You’re 65 years old, traveling around the world and living your best life. You’re living comfortably in your beach house in Wakanda reflecting on a fulfilling life up to that point. What got you to this point in life? You’ve invested your money.

Here are 4 tips for starting out in the investment game.

1. Start Now.

That’s right. When it comes to making investments the early bird gets the worm. Thanks to modern day technology you can now participate in the stock market with an app on your phone. Stash Invest, Acorns, and Ellevest are just a few apps that allow you to invest in either ETFs (exchange-traded funds) or stocks of companies with the click of a button.

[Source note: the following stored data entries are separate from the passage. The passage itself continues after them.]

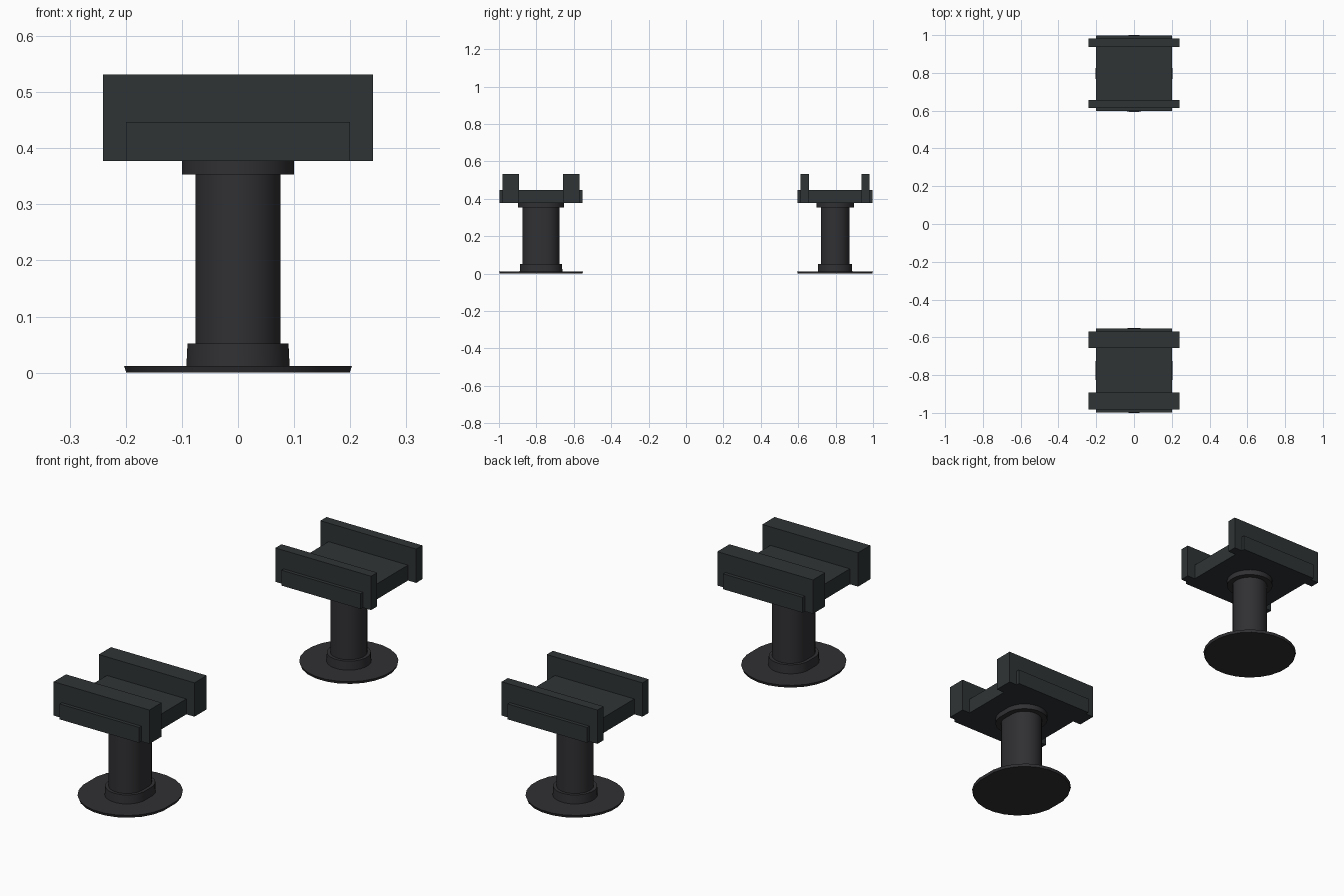
import bpy, bmesh
from math import cos, sin, pi

if "Cube" in bpy.data.objects:
    bpy.data.objects.remove(bpy.data.objects["Cube"])

SIDES = 24


def material(name, rgb):
    m = bpy.data.materials.new(name)
    m.diffuse_color = (*rgb, 1)
    m.use_nodes = True
    m.node_tree.nodes["Principled BSDF"].inputs["Base Color"].default_value = m.diffuse_color
    return m


METAL = material("dark_metal", (0.030, 0.030, 0.034))
PAINT = material("dark_paint", (0.028, 0.034, 0.036))


def finish(bm, name, mat, smooth=False):
    bmesh.ops.recalc_face_normals(bm, faces=bm.faces)
    me = bpy.data.meshes.new(name)
    bm.to_mesh(me)
    bm.free()
    me.materials.append(mat)
    ob = bpy.data.objects.new(name, me)
    bpy.context.collection.objects.link(ob)
    if smooth:
        bpy.ops.object.select_all(action='DESELECT')
        ob.select_set(True)
        bpy.context.view_layer.objects.active = ob
        bpy.ops.object.shade_smooth_by_angle(angle=pi / 6)


def box(name, x, y0, y1, z0, z1):
    bm = bmesh.new()
    bmesh.ops.create_cube(bm, size=1)
    for v in bm.verts:
        v.co = (x * 2 * v.co.x, y0 + (v.co.y + 0.5) * (y1 - y0), z0 + (v.co.z + 0.5) * (z1 - z0))
    finish(bm, name, PAINT)


def round_part(name, yc, split, r0, r1, z0, z1):
    """Cylinder whose front and back halves are pulled apart by split."""
    bm = bmesh.new()
    rings = []
    for r, z in ((r0, z0), (r1, z1)):
        ring = []
        for i in range(SIDES):
            a = 2 * pi * (i + 0.5) / SIDES
            r_v = r / cos(pi / SIDES)  # flats touch the measured radius
            s = split if sin(a) > 0 else -split
            ring.append(bm.verts.new((r_v * cos(a), yc + r_v * sin(a) + s, z)))
        rings.append(ring)
    for i in range(SIDES):
        j = (i + 1) % SIDES
        bm.faces.new((rings[0][i], rings[0][j], rings[1][j], rings[1][i]))
    bm.faces.new(rings[0])
    bm.faces.new(rings[1])
    finish(bm, name, METAL, smooth=True)


def stand(prefix, yc, split):
    # foot, column and collars
    round_part(prefix + "_foot_disc", yc, split, 0.199, 0.203, 0.0, 0.012)
    round_part(prefix + "_lower_collar", yc, split, 0.092, 0.090, 0.012, 0.052)
    round_part(prefix + "_column", yc, split, 0.076, 0.076, 0.012, 0.377)
    round_part(prefix + "_upper_collar", yc, split, 0.100, 0.100, 0.353, 0.377)
    # cradle tray and its two side rails
    box(prefix + "_tray", 0.20, yc - 0.20 - split, yc + 0.20 + split, 0.377, 0.447)
    inner, outer = 0.140 - split, 0.184 + split
    box(prefix + "_front_rail", 0.241, yc - outer, yc - inner, 0.377, 0.531)
    box(prefix + "_back_rail", 0.241, yc + inner, yc + outer, 0.377, 0.531)


stand("front_stand", -0.775, 0.022)
stand("back_stand", 0.797, 0.0)
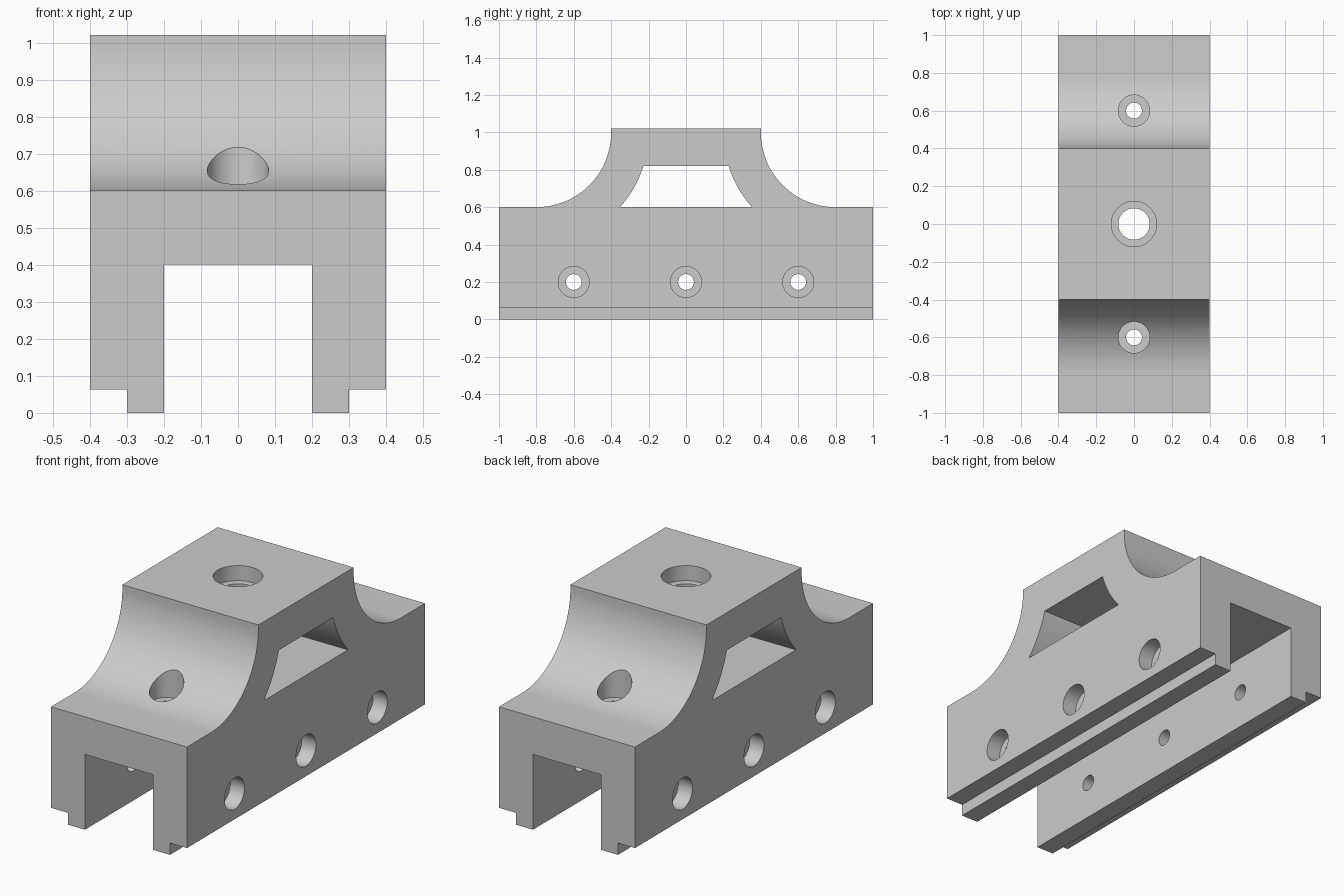
import bpy
import bmesh
from math import asin, cos, pi, sin, radians
from mathutils import Matrix, Vector

old = bpy.data.objects.get("Cube")
if old:
    bpy.data.objects.remove(old, do_unlink=True)

grey = bpy.data.materials.new("plain grey")
grey.use_nodes = True
colour = (0.6, 0.6, 0.6, 1)
grey.diffuse_color = colour
grey.node_tree.nodes["Principled BSDF"].inputs["Base Color"].default_value = colour


def make_object(name, bm):
    bmesh.ops.recalc_face_normals(bm, faces=bm.faces)
    mesh = bpy.data.meshes.new(name)
    bm.to_mesh(mesh)
    bm.free()
    mesh.materials.append(grey)
    obj = bpy.data.objects.new(name, mesh)
    bpy.context.collection.objects.link(obj)
    return obj


def prism(name, outline, half_width):
    """Extrude a (y, z) outline symmetrically along x."""
    bm = bmesh.new()
    face = bm.faces.new([bm.verts.new((-half_width, y, z)) for y, z in outline])
    extruded = bmesh.ops.extrude_face_region(bm, geom=[face])["geom"]
    verts = [v for v in extruded if isinstance(v, bmesh.types.BMVert)]
    bmesh.ops.translate(bm, verts=verts, vec=(2 * half_width, 0, 0))
    return make_object(name, bm)


def box(name, low, high):
    bm = bmesh.new()
    low, high = Vector(low), Vector(high)
    matrix = Matrix.Translation((low + high) / 2) @ Matrix.Diagonal((high - low).to_4d())
    matrix[3][3] = 1
    bmesh.ops.create_cube(bm, size=1, matrix=matrix)
    return make_object(name, bm)


def rod(name, start, end, radius):
    bm = bmesh.new()
    start, end = Vector(start), Vector(end)
    axis = end - start
    turn = axis.to_track_quat("Z", "Y").to_matrix().to_4x4()
    bmesh.ops.create_cone(bm, cap_ends=True, segments=64, radius1=radius,
                          radius2=radius, depth=axis.length,
                          matrix=Matrix.Translation((start + end) / 2) @ turn)
    return make_object(name, bm)


def arc(radius, first, last, steps):
    """Points about the centre of the concave shoulder on the +y side."""
    angles = [first + (last - first) * i / steps for i in range(steps + 1)]
    return [(0.8 - radius * cos(a), 1 - radius * sin(a)) for a in angles]


def mirrored(half):
    return half + [(-y, z) for y, z in reversed(half)]


# Block with concave shoulders
body = prism("bracket_body",
             mirrored([(0.4, 1.02)] + arc(0.4, 0, pi / 2, 32) + [(1, 0.6), (1, 0)]), 0.4)

# Window concentric with the shoulders, and the channel underneath
cutters = [
    prism("window_cutter", mirrored(arc(0.6, asin(0.3), asin(2 / 3), 16)), 0.5),
    box("channel_cutter", (-0.2, -1.1, -0.1), (0.2, 1.1, 0.4)),
]

# Central counterbored hole
cutters += [rod("centre_hole_cutter", (0, 0, 0.3), (0, 0, 1.1), 0.083),
            rod("centre_counterbore_cutter", (0, 0, 0.94), (0, 0, 1.1), 0.12)]

# Shoulder screw holes
for y in (-0.6, 0.6):
    cutters += [rod("shoulder_hole_cutter", (0, y, 0.3), (0, y, 0.9), 0.042),
                rod("shoulder_counterbore_cutter", (0, y, 0.565), (0, y, 0.9), 0.083)]

# Outer foot steps and side screw holes
for side in (-1, 1):
    cutters.append(box("foot_step_cutter", (0.4 * side - 0.1, -1.1, -0.1),
                       (0.4 * side + 0.1, 1.1, 0.063)))
    for y in (-0.6, 0, 0.6):
        cutters += [rod("side_hole_cutter", (0.15 * side, y, 0.2), (0.5 * side, y, 0.2), 0.042),
                    rod("side_counterbore_cutter", (0.317 * side, y, 0.2), (0.5 * side, y, 0.2), 0.083)]

# Cut, then bake the result and discard the cutters
for cutter in cutters:
    cutter.hide_render = True
    cut = body.modifiers.new(cutter.name, "BOOLEAN")
    cut.operation = "DIFFERENCE"
    cut.solver = "EXACT"
    cut.object = cutter
bpy.context.view_layer.update()
graph = bpy.context.evaluated_depsgraph_get()
result = bpy.data.meshes.new_from_object(body.evaluated_get(graph))
body.modifiers.clear()
body.data = result
result.materials.clear()
result.materials.append(grey)
for face in result.polygons:
    face.material_index = 0
for cutter in cutters:
    bpy.data.objects.remove(cutter, do_unlink=True)

# Smooth curved walls, crisp edges
bpy.ops.object.select_all(action="DESELECT")
body.select_set(True)
bpy.context.view_layer.objects.active = body
bpy.ops.object.shade_smooth_by_angle(angle=radians(20))
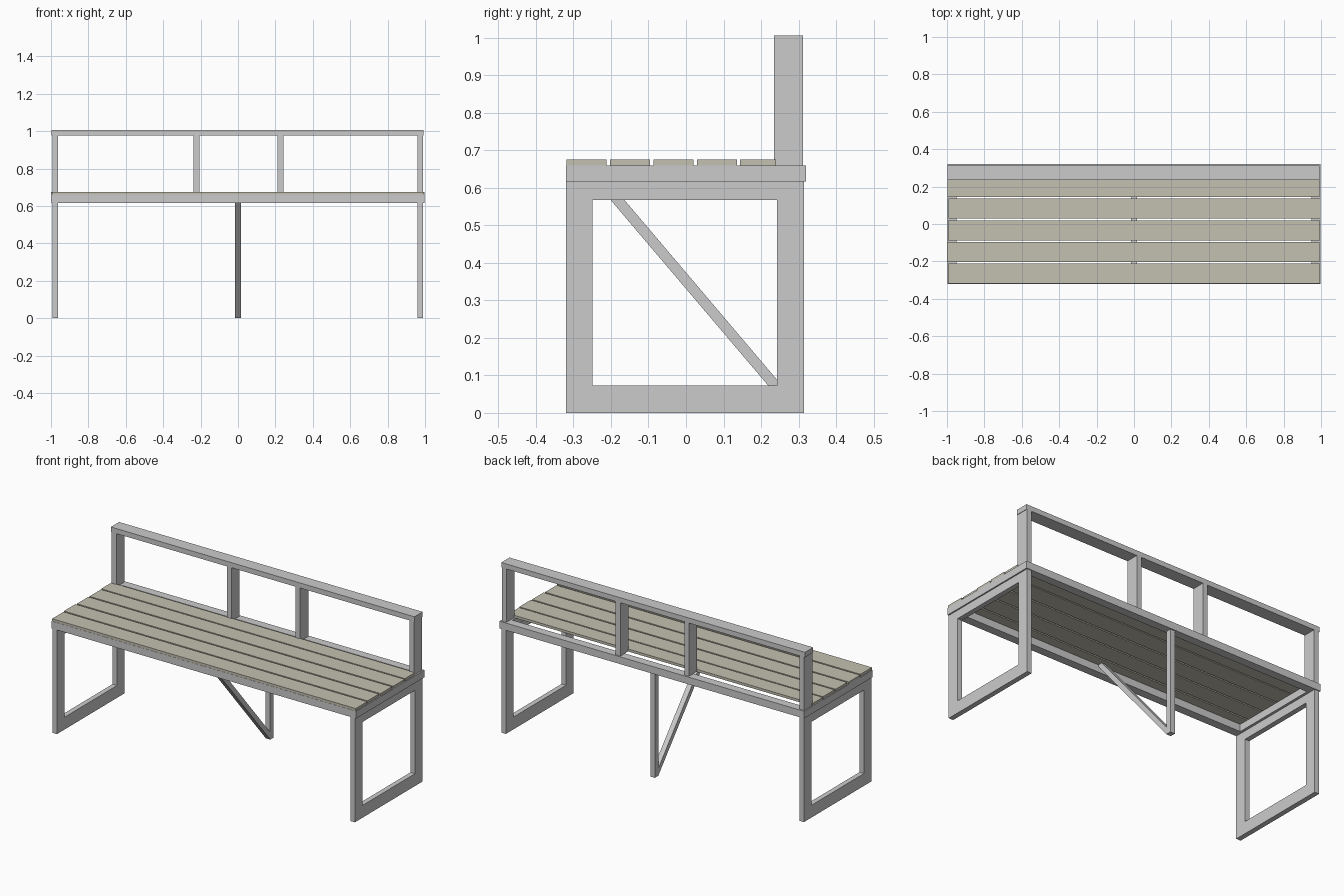
import bpy, bmesh
from mathutils import Vector

if "Cube" in bpy.data.objects:
    bpy.data.objects.remove(bpy.data.objects["Cube"])

wood = bpy.data.materials.new("pale_wood")
wood.diffuse_color = (0.55, 0.53, 0.44, 1)
wood.use_nodes = True
wood.node_tree.nodes["Principled BSDF"].inputs["Base Color"].default_value = wood.diffuse_color


def prism(name, quads, offset, mat=None):
    """Extrude flat faces (lists of 3D points) along an offset vector."""
    bm = bmesh.new()
    for quad in quads:
        bm.faces.new([bm.verts.new(p) for p in quad])
    bmesh.ops.remove_doubles(bm, verts=bm.verts, dist=1e-5)
    ext = bmesh.ops.extrude_face_region(bm, geom=bm.faces[:], use_keep_orig=True)
    moved = [v for v in ext["geom"] if isinstance(v, bmesh.types.BMVert)]
    bmesh.ops.translate(bm, verts=moved, vec=Vector(offset))
    bmesh.ops.recalc_face_normals(bm, faces=bm.faces[:])
    mesh = bpy.data.meshes.new(name)
    bm.to_mesh(mesh)
    bm.free()
    obj = bpy.data.objects.new(name, mesh)
    bpy.context.collection.objects.link(obj)
    if mat:
        mesh.materials.append(mat)
    return obj


def box(name, x, y, z, mat=None):
    base = [(x[0], y[0], z[0]), (x[1], y[0], z[0]), (x[1], y[1], z[0]), (x[0], y[1], z[0])]
    return prism(name, [base], (0, 0, z[1] - z[0]), mat)


def ring(name, outer, inner, to3d, offset):
    """Mitred rectangular frame; outer and inner are (u0, v0, u1, v1)."""
    def corners(r):
        u0, v0, u1, v1 = r
        return [to3d(u0, v0), to3d(u1, v0), to3d(u1, v1), to3d(u0, v1)]
    o, i = corners(outer), corners(inner)
    quads = [[o[k], o[(k + 1) % 4], i[(k + 1) % 4], i[k]] for k in range(4)]
    return prism(name, quads, offset)


# End legs: closed rectangular loops
for side, x0 in (("left", -0.993), ("right", 0.96)):
    ring(side + "_leg_loop", (-0.32, 0, 0.315, 0.617), (-0.249, 0.073, 0.243, 0.567),
         lambda u, v, x=x0: (x, u, v), (0.03, 0, 0))

# Seat frame
ring("seat_frame", (-0.998, -0.32, 0.998, 0.32), (-0.948, -0.27, 0.948, 0.27),
     lambda u, v: (u, v, 0.617), (0, 0, 0.043))

# Seat slats, ends slightly uneven
slats = [(-0.319, -0.212, 0), (-0.203, -0.096, -0.004), (-0.087, 0.02, 0),
         (0.029, 0.136, 0.002), (0.144, 0.24, -0.002)]
for n, (y0, y1, dx) in enumerate(slats):
    box(f"seat_slat_{n + 1}", (-0.995 + dx, 0.995 + dx), (y0, y1), (0.66, 0.675), wood)

# Backrest posts and top rail
for n, x in enumerate((-0.977, -0.222, 0.227, 0.974)):
    box(f"back_post_{n + 1}", (x - 0.015, x + 0.015), (0.235, 0.312), (0.66, 0.976))
box("back_top_rail", (-0.998, 0.992), (0.235, 0.312), (0.976, 1.006))

# Central support: rear post and diagonal brace up to the front rail
box("center_post", (-0.015, 0.015), (0.28, 0.313), (0, 0.617))
x = -0.015
prism("center_brace", [[(x, 0.281, 0.0), (x, 0.281, 0.043),
                        (x, -0.206, 0.617), (x, -0.243, 0.617)]], (0.03, 0, 0))
# Brace tip running into the front rail
prism("center_brace_tip", [[(x, -0.243, 0.617), (x, -0.206, 0.617),
                            (x, -0.243, 0.66), (x, -0.279, 0.66)]], (0.03, 0, 0))
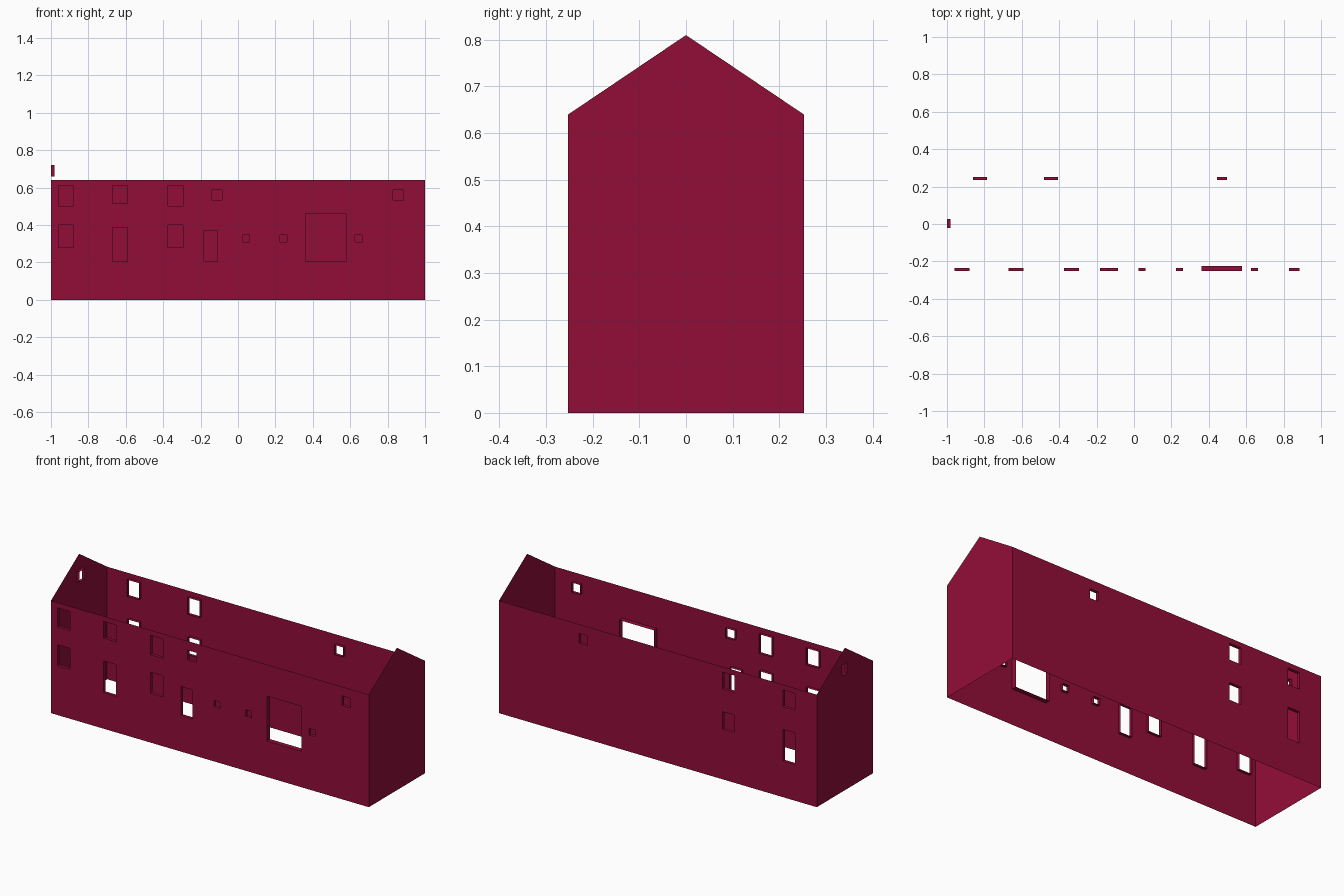
import bpy, bmesh
from mathutils import Vector

if "Cube" in bpy.data.objects:
    bpy.data.objects.remove(bpy.data.objects["Cube"])

HALF_L, HALF_W, EAVES, RIDGE = 1.0, 0.2525, 0.64, 0.81

red = bpy.data.materials.new("crimson_wall")
red.diffuse_color = (0.29, 0.004, 0.04, 1)
red.use_nodes = True
red.node_tree.nodes["Principled BSDF"].inputs["Base Color"].default_value = red.diffuse_color


def wall(name, outline, openings, place, outward):
    """Thin wall from a 2D outline; openings are (u0, u1, z0, z1, reveal depth)."""
    bm = bmesh.new()
    outward = Vector(outward)

    def loop(points):
        vs = [bm.verts.new(place(u, z)) for u, z in points]
        return [bm.edges.new((vs[i], vs[i - 1])) for i in range(len(vs))]

    edges = loop(outline)
    holes = []
    for u0, u1, z0, z1, depth in openings:
        holes.append((loop([(u0, z0), (u1, z0), (u1, z1), (u0, z1)]), depth))
        edges += holes[-1][0]
    bmesh.ops.triangle_fill(bm, edges=edges, use_beauty=True, normal=outward)
    bm.normal_update()
    for f in bm.faces:
        if f.normal.dot(outward) < 0:
            f.normal_flip()
    # reveals run inward from each opening
    for ring, depth in holes:
        new = bmesh.ops.extrude_edge_only(bm, edges=ring)["geom"]
        verts = [g for g in new if isinstance(g, bmesh.types.BMVert)]
        bmesh.ops.translate(bm, verts=verts, vec=-outward * depth)
        faces = [g for g in new if isinstance(g, bmesh.types.BMFace)]
        centre = sum((v.co for v in verts), Vector()) / len(verts)
        for f in faces:
            f.normal_update()
            if f.normal.dot(centre - f.calc_center_median()) < 0:
                f.normal_flip()
    mesh = bpy.data.meshes.new(name)
    bm.to_mesh(mesh)
    bm.free()
    mesh.materials.append(red)
    bpy.context.collection.objects.link(bpy.data.objects.new(name, mesh))


D = 0.018
long_side = [(-HALF_L, 0), (HALF_L, 0), (HALF_L, EAVES), (-HALF_L, EAVES)]
gable = [(-HALF_W, 0), (HALF_W, 0), (HALF_W, EAVES), (0, RIDGE), (-HALF_W, EAVES)]

# front wall: two window columns, door column, small lights and wide gate
front = []
for x in (-0.96, -0.375):
    front += [(x, x + 0.08, 0.50, 0.61, D), (x, x + 0.08, 0.28, 0.40, D)]
front += [(-0.67, -0.59, 0.515, 0.61, D), (-0.67, -0.59, 0.205, 0.385, D),
          (-0.183, -0.11, 0.205, 0.37, D), (0.36, 0.578, 0.205, 0.46, 0.028)]
front += [(x, x + 0.055, 0.533, 0.588, D) for x in (-0.14, 0.83)]
front += [(x, x + 0.037, 0.31, 0.347, D) for x in (0.025, 0.225, 0.625)]
wall("front_wall", long_side, front, lambda u, z: (u, -HALF_W, z), (0, -1, 0))

# back wall: three upper windows, one lower window, one door
back = [(-0.862, -0.787, 0.515, 0.61, D), (-0.862, -0.787, 0.205, 0.385, D),
        (-0.482, -0.407, 0.515, 0.61, D), (-0.482, -0.407, 0.285, 0.385, D),
        (0.443, 0.496, 0.533, 0.588, D)]
wall("back_wall", long_side, back, lambda u, z: (u, HALF_W, z), (0, 1, 0))

# gable ends, the left one with an attic light
wall("left_gable", gable, [(-0.021, 0.028, 0.66, 0.72, D)],
     lambda u, z: (-HALF_L, u, z), (-1, 0, 0))
wall("right_gable", gable, [], lambda u, z: (HALF_L, u, z), (1, 0, 0))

The power of compounding interest, the interest you earn on interest, is the true value of investing young. If someone invested $1000 into Apple 10 years ago, that person’s return is up to $9,222.50 (CNBC).

2. Trial and Error is Your Best Friend.

And if at first, you don’t succeed, pick yourself up and try again. For first-time investing, being young and broke is your biggest advantage. Set aside $50 a month and start moving your money around. Mix up your portfolio with aggressive and conservative stocks to get an idea of your risk tolerance. High-risk stocks yield a higher return, but it could also mean higher blood pressure down the line. Choose Wisely.

This is also the time to educate yourself. The SEC (Securities Stock Exchange) website is a great place to start with basic information about the stock market and how to participate. YouTube is also a great place because people love to share their knowledge.

3. Join an Investment Group.

The best way to balance the seriousness of investing your money is to add a social component to it. Find some people, preferably those in the same tax bracket as you and put in a set monthly amount. Spending $100 on your own is effective, but putting $500 a month with a group will build communal wealth. Joining or starting an investment group will help you better analyze the market and obtain research to maximize returns.

Meet up with your friends once a month for drinks and discussion to count your coins.

4. Buy Into Your Employer’s 401(k) plan or IRA

When you open a 401(k) with an employer, they are offering you free money. Please take it. It hurts when money comes out of your check, but 20 years down the line, you will be grateful.

If the corporate life isn’t your bread and butter, consider an IRA (Individual Retirement Account) or Roth IRA. The difference between the two is how each is taxed.

Investing for the first time is a scary idea, yet it has been proven to be a great medium for building wealth and providing an avenue to financial independence.